Here’s a current news item about an EPIRB search.
“A search is underway east of Eddystone Lighthouse for the racing yacht ‘Clarionet’ after Falmouth Coastguard received a 406mhz EPIRB (Emergency Position Indicating Radio Beacons), detection alert.”
But without any location (obviously) because they are “currently coordinating a 55 square mile search” based on last known position.
What a relief to get some fresh air. There is a definite subgroup of people who like shouting about safety related issues with almost no actual understanding of them, partly because I think it’s easy to draw attention.
The shame is that for boaters who are not very versed in the space, these type of fly-by-night investigations are HIGHLY confusing.
There is research which is looking to prove a point, and distorts all facts to match. Then there is real research, interested in actually finding something new out.
Something I thought was very telling, and indicates that Rob Stormer probably cares more about headlines than actual safety was this quote:
“Mr. deLutz never told ACR that he declined their offer.
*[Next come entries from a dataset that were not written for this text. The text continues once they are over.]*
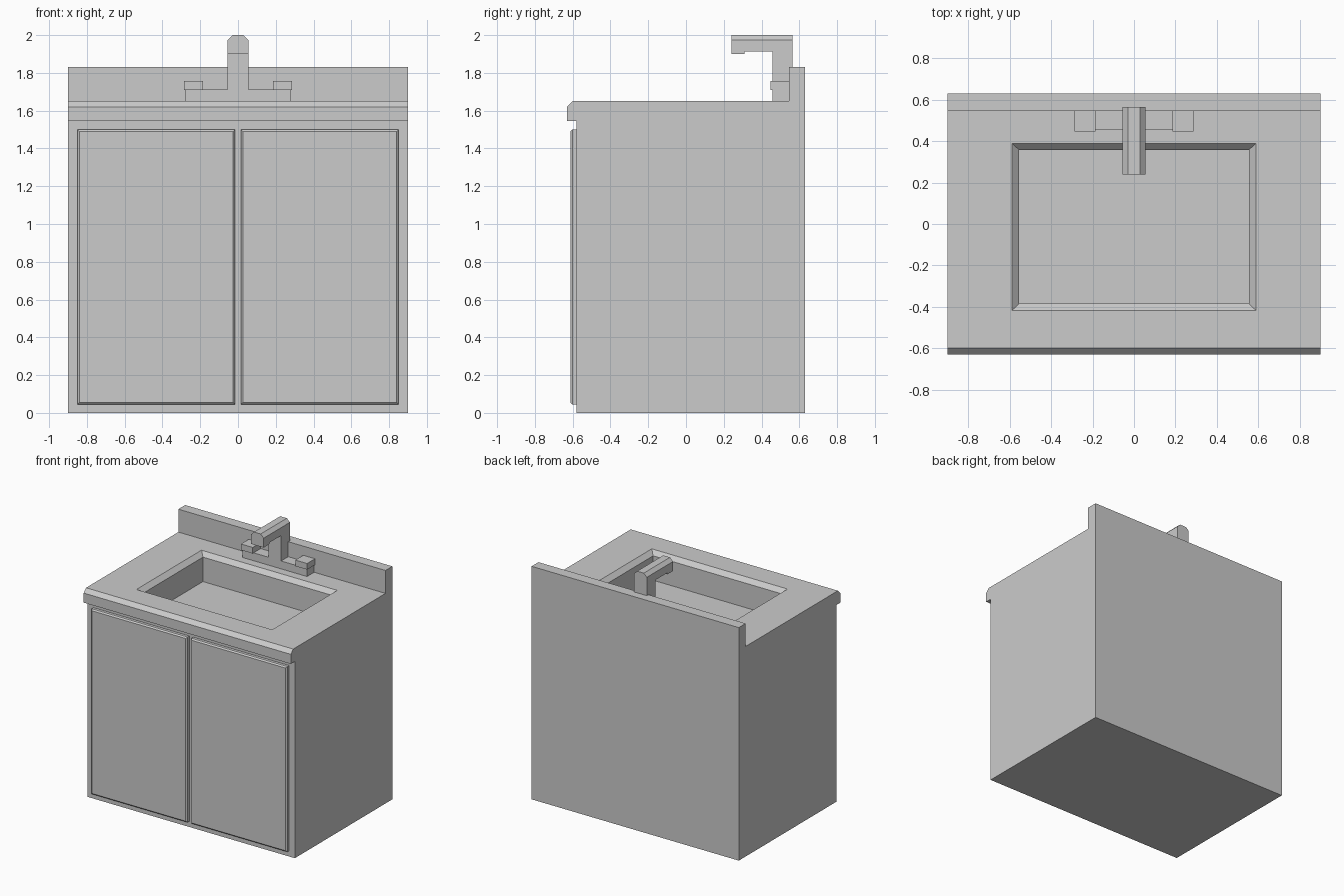
import bpy, bmesh

if "Cube" in bpy.data.objects:
    bpy.data.objects.remove(bpy.data.objects["Cube"])


def make_object(name, bm):
    bmesh.ops.recalc_face_normals(bm, faces=bm.faces)
    mesh = bpy.data.meshes.new(name)
    bm.to_mesh(mesh)
    bm.free()
    obj = bpy.data.objects.new(name, mesh)
    bpy.context.collection.objects.link(obj)
    return obj


def loft(loops):
    """Solid through matching vertex loops, capped at both ends."""
    bm = bmesh.new()
    rings = [[bm.verts.new(p) for p in loop] for loop in loops]
    bm.faces.new(rings[0])
    bm.faces.new(rings[-1])
    n = len(rings[0])
    for a, b in zip(rings, rings[1:]):
        for i in range(n):
            j = (i + 1) % n
            bm.faces.new((a[i], a[j], b[j], b[i]))
    return bm


def extrude_x(profile, half_width):
    return loft([[(x, y, z) for y, z in profile] for x in (-half_width, half_width)])


def rect(x0, x1, y0, y1, z):
    return [(x0, y0, z), (x1, y0, z), (x1, y1, z), (x0, y1, z)]


def box(name, x, y, z):
    return make_object(name, loft([rect(*x, *y, h) for h in z]))


def bevel_edges(bm, test, width):
    edges = [e for e in bm.edges if test(e)]
    bmesh.ops.bevel(bm, geom=edges, offset=width, segments=1,
                    profile=0.5, affect='EDGES')


# Cabinet with overhanging worktop and backsplash, one side profile
cabinet = make_object("cabinet_and_worktop", extrude_x([
    (-0.58, 0), (0.63, 0), (0.63, 1.83), (0.545, 1.83), (0.545, 1.65),
    (-0.60, 1.65), (-0.63, 1.62), (-0.63, 1.545), (-0.58, 1.545)], 0.9))

# Basin recess with chamfered rim
inner, outer = (-0.555, 0.555, -0.385, 0.358), (-0.59, 0.59, -0.418, 0.39)
cutter = make_object("basin_cutter", loft([
    rect(*inner, 1.425), rect(*inner, 1.617), rect(*outer, 1.65), rect(*outer, 1.75)]))
cutter.hide_render = True
mod = cabinet.modifiers.new("basin", 'BOOLEAN')
mod.operation = 'DIFFERENCE'
mod.solver = 'EXACT'
mod.object = cutter
bpy.context.view_layer.objects.active = cabinet
bpy.ops.object.modifier_apply(modifier=mod.name)
bpy.data.objects.remove(cutter)

# Doors with bevelled front edges, and faucet handles, mirrored left and right
for side, s in (("left", -1), ("right", 1)):
    x0, x1 = sorted((s * 0.016, s * 0.85))
    bm = loft([rect(x0, x1, -0.612, -0.575, z) for z in (0.045, 1.5)])
    bevel_edges(bm, lambda e: all(v.co.y < -0.6 for v in e.verts), 0.01)
    make_object(side + "_door", bm)
    box(side + "_faucet_handle", sorted((s * 0.185, s * 0.287)), (0.447, 0.55), (1.71, 1.758))

# Faucet base
box("faucet_base", (-0.28, 0.28), (0.457, 0.55), (1.645, 1.712))

# Spout: hooked profile with its two long top edges chamfered
bm = extrude_x([
    (0.565, 1.645), (0.565, 2.0), (0.24, 2.0), (0.24, 1.9), (0.31, 1.9),
    (0.31, 1.912), (0.457, 1.912), (0.457, 1.645)], 0.055)
bevel_edges(bm, lambda e: all(v.co.z > 1.99 for v in e.verts)
            and abs(e.verts[0].co.x - e.verts[1].co.x) < 0.01, 0.026)
make_object("faucet_spout", bm)
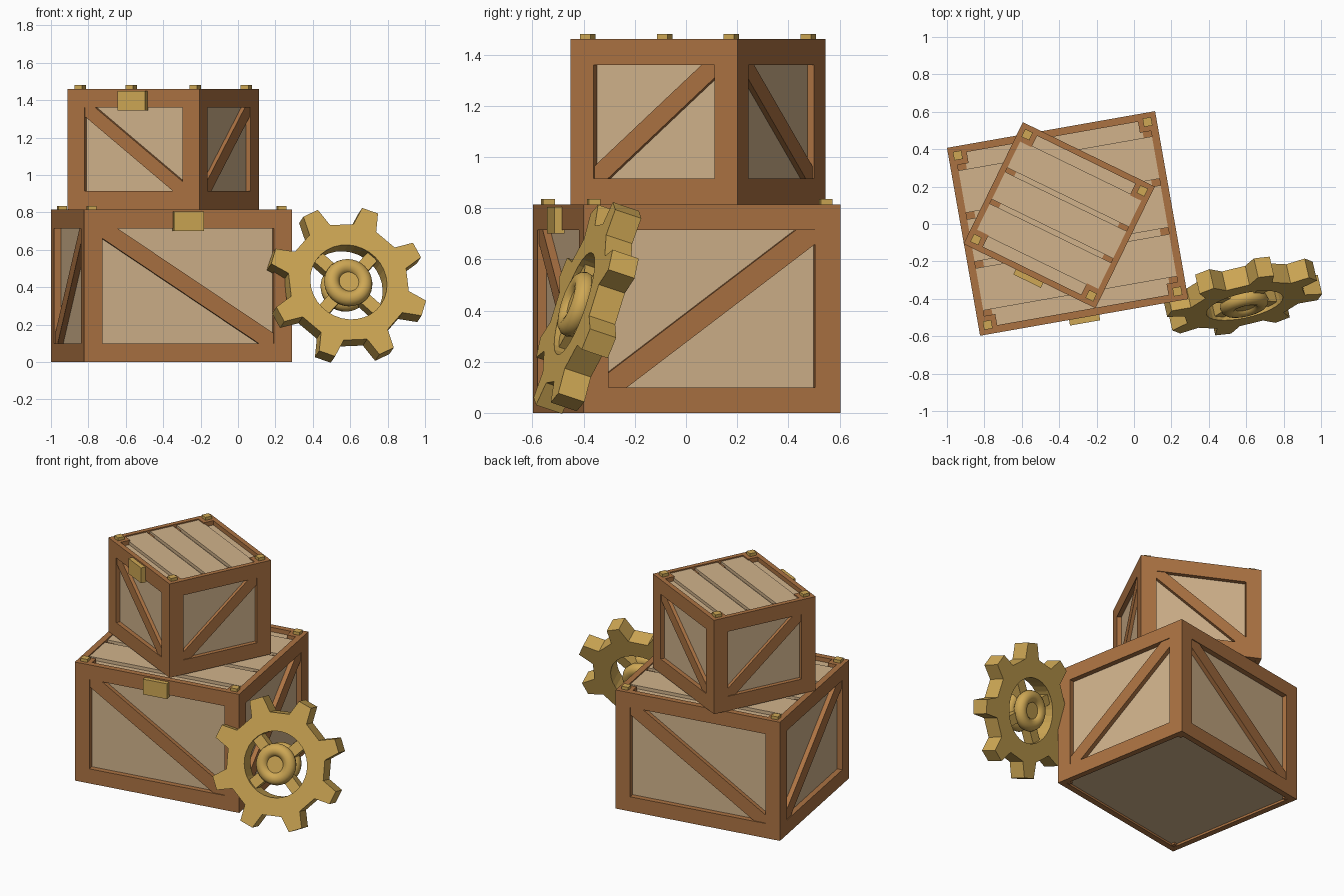
import bpy, bmesh
from math import radians, atan2, hypot, cos, sin, pi
from mathutils import Matrix, Vector

cube = bpy.data.objects.get("Cube")
if cube:
    bpy.data.objects.remove(cube, do_unlink=True)


def material(name, rgb):
    m = bpy.data.materials.new(name)
    m.use_nodes = True
    m.diffuse_color = (*rgb, 1)
    m.node_tree.nodes["Principled BSDF"].inputs["Base Color"].default_value = (*rgb, 1)
    return m


TAN = material("pale wood", (0.64, 0.45, 0.26))
BROWN = material("brown wood", (0.41, 0.17, 0.055))
GOLD = material("brass", (0.62, 0.39, 0.09))


def finish(name, bm, mat, world):
    bmesh.ops.recalc_face_normals(bm, faces=bm.faces)
    mesh = bpy.data.meshes.new(name)
    bm.to_mesh(mesh)
    bm.free()
    mesh.materials.append(mat)
    ob = bpy.data.objects.new(name, mesh)
    ob.matrix_world = world
    bpy.context.collection.objects.link(ob)
    return ob


def box(bm, lo, hi, turn=Matrix()):
    """Box between two corners, then turned."""
    lo, hi = Vector(lo), Vector(hi)
    m = turn @ Matrix.Translation((lo + hi) / 2) @ Matrix.Diagonal((*(hi - lo), 1))
    bmesh.ops.create_cube(bm, size=1, matrix=m)


def crate(name, loc, angle, W, D, H, t, brace_w):
    world = Matrix.Translation(loc) @ Matrix.Rotation(radians(angle), 4, "Z")
    f = 0.1
    frame, braces, panels, planks, bolts = (bmesh.new() for _ in range(5))

    # Four sides: rails, diagonal brace and recessed panel
    for k in range(4):
        turn = Matrix.Rotation(k * pi / 2, 4, "Z")
        w, d = (W, D) if k % 2 == 0 else (D, W)
        out = -d / 2
        low = w / 2 if k % 2 == 0 else w / 2 - t
        box(frame, (-low, out, 0), (low, out + t, f), turn)
        box(frame, (f - w / 2, out, H - f), (w / 2 - f, out + t, H), turn)
        box(panels, (t - w / 2, out + t * 0.9, 0.05), (w / 2 - t, out + t + 0.02, H - 0.05), turn)
        ow, oh = w - 2 * f, H - 2 * f
        slope = atan2(oh, ow) * (-1 if k % 2 == 0 else 1)
        half = hypot(ow, oh) / 2
        lean = turn @ Matrix.Translation((0, 0, H / 2)) @ Matrix.Rotation(-slope, 4, "Y")
        box(braces, (-half, out + 0.006, -brace_w / 2), (half, out + t, brace_w / 2), lean)

    # Corner posts with a bolt on each
    for sx in (-1, 1):
        for sy in (-1, 1):
            cx, cy = sx * W / 2, sy * D / 2
            x, y = cx - sx * f / 2, cy - sy * f / 2
            box(frame, (x - f / 2, y - f / 2, f), (x + f / 2, y + f / 2, H))
            fx, fy = cx - sx * 0.045, cy - sy * 0.045
            box(frame, (fx - 0.02, fy - 0.02, 0.002), (fx + 0.02, fy + 0.02, f))
            box(bolts, (x - 0.023, y - 0.023, H - 0.01), (x + 0.023, y + 0.023, H + 0.02))

    # Floor, lid base and the cross beams under the lid planks
    ix, iy = W / 2 - t, D / 2 - t
    box(panels, (-ix, -iy, 0.015), (ix, iy, 0.04))
    box(panels, (-ix, -iy, H - 0.05), (ix, iy, H - 0.03))
    for s in (-1, 1):
        bx = s * (W / 2 - 0.045)
        box(frame, (bx - 0.04, f - D / 2, H - 0.06), (bx + 0.04, D / 2 - f, H - 0.024))

    # Lid planks
    pitch, gap = D * 0.26, D * 0.035
    for i in (-1, 0, 1):
        y, h = i * pitch, (pitch - gap) / 2
        box(planks, (-ix, y - h, H - 0.035), (ix, y + h, H - 0.008))

    # Latch plate on the front
    latch = bmesh.new()
    box(latch, (-0.082, -D / 2 - 0.03, H - 0.115), (0.082, -D / 2 + 0.01, H - 0.01))

    finish(name + "_frame", frame, BROWN, world)
    finish(name + "_braces", braces, BROWN, world)
    finish(name + "_panels", panels, TAN, world)
    finish(name + "_lid_planks", planks, TAN, world)
    finish(name + "_bolts", bolts, GOLD, world)
    finish(name + "_latch", latch, GOLD, world)


crate("large_crate", (-0.355, 0.003, 0), 10, 1.13, 1.02, 0.815, 0.04, 0.09)
crate("small_crate", (-0.4, 0.047, 0.815), -26, 0.785, 0.724, 0.645, 0.032, 0.075)

# Gear placement: local z is the axle, pointing forward and up
axle = Vector((0.21, -0.92, 0.31)).normalized()
side = Vector((0, 0, 1)).cross(axle).normalized()
rise = axle.cross(side)
place = Matrix((side, rise, axle)).transposed().to_4x4()
place.translation = (0.58, -0.385, 0.41)

# Toothed rim: outer tooth profile bridged to a round hole
HALF = 0.055
profile = []
for tooth in range(8):
    for step, r in ((-11.25, 0.33), (-6, 0.43), (6, 0.43), (11.25, 0.33)):
        profile.append((radians(tooth * 45 + 25 + step), r))
bm = bmesh.new()
loops = []
for z in (-HALF, HALF):
    outer = [bm.verts.new((r * cos(a), r * sin(a), z)) for a, r in profile]
    inner = []
    for i in range(len(profile)):
        a = radians(25 + (i - 1.5) * 11.25)
        inner.append(bm.verts.new((0.21 * cos(a), 0.21 * sin(a), z)))
    loops += [outer, inner]
for a, b in ((0, 1), (2, 3), (0, 2), (1, 3)):
    for i in range(len(profile)):
        bm.faces.new((loops[a][i - 1], loops[a][i], loops[b][i], loops[b][i - 1]))
finish("gear_rim", bm, GOLD, place)

# Spokes
bm = bmesh.new()
for k in range(4):
    turn = Matrix.Rotation(radians(46 + 90 * k), 4, "Z")
    box(bm, (0.06, -0.034, -0.035), (0.22, 0.034, 0.035), turn)
finish("gear_spokes", bm, GOLD, place)

# Hub with a rounded collar on each side
bm = bmesh.new()
bmesh.ops.create_cone(bm, cap_ends=True, segments=24, radius1=0.085, radius2=0.085, depth=0.13)
hub = finish("gear_hub", bm, GOLD, place)
smooth = [hub]
for label, z in (("front", 0.045), ("back", -0.045)):
    bpy.ops.mesh.primitive_torus_add(major_segments=32, minor_segments=12,
                                     major_radius=0.09, minor_radius=0.042)
    collar = bpy.context.object
    collar.name = "gear_collar_" + label
    collar.data.materials.append(GOLD)
    collar.matrix_world = place @ Matrix.Translation((0, 0, z))
    smooth.append(collar)
bpy.ops.object.select_all(action="DESELECT")
for ob in smooth:
    ob.select_set(True)
bpy.context.view_layer.objects.active = hub
bpy.ops.object.shade_smooth_by_angle(angle=radians(40))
What Mr. deLutz has done is to keep his options open.”!
Wow, straight from the lawyer talk playbook! Those of us who actually boat know that inaction is itself a form of action. What he is saying is I’m not declining to let you investigate, I’m just keeping my options open by not letting you investigate. This is no straight talking safety expert.
I think it’s safe to say that folks looking for some safety while sailing will keep Rob and other supporters of “keeping their options open” by failing to allow investigations (and then later crying about the investigations not happening) as far away from our boats as humanly possible.
Good job, Ben. Sometimes the truth hurts…
I have a GPIRB made by Northern Airborne Technologies that is one of the very first produced, (almost ten years old). Is it possible the frequencies and satellites it is programed to send data to are obsolete? I know satellites and the system have evolved over time and this unit is not programable. Could it be possible many of the older GPIRBS need replacing by now?
Richard, I’m pretty sure your NAT GEPIRB uses current 406 technology, but maybe needs servicing? NAT is still going, see http://www.northernairborne.com/, and if they can’t help you might try George Lariviere, contact info in today’s post. He’s credited with inventing the GEPIRB category when he worked for NAT.
And thanks to all for comments and support. If you’re keeping track of my flaming nemesis, maybe you’ll agree that we seem to have reached the Monty Python phase?
Flamers crave attention, no need to feed the fire.
Was a brave and well executed decision to call this guy on the issue in such a big way.
In some disagreement with Russ .. I went over to the other site to see if I could fan the flames / feed the fire a little.
I was surprised at how bizarre the latest post was, and left realizing I would need a super tanker to get the flames any higher … as he seems to be doing a tremendous amount to discredit himself on his own now.
What this whole rant shows is that many folks do not take the time to learn how the safety systems
in place work, and further that maintaining their
equipment is crucial. When I look at our sale of EPIRBs I find that we have sold hundreds of them, yet our sales of hydrostatic releases (which must be replaced every 2 years) doesn’t come close to the number that you would expect given the EPIRB population. The same is true of battery replacements (every five years). If the Coast Guard didn’t inspect these units on fishing vessels and give out citations,the numbers would be worse.
We teach our children critical skills to distinguish scholarship and objectivity from grand obsessions or outright scams. But the internet has a serious failing, in that both can appear equally well presented with wonderfully prepared web sites, lots of official-looking endorsements, and multitudinous assertions of propriety. But in the end we can always tell the genuine article from the imposter; the crooks ask for money, and the grand illusions ask for divine retribution!
Vindication! It turns out that “Rob Stormer” — whose bombastic bs about EPIRBs I dared to doubt — is in fact a complete con man: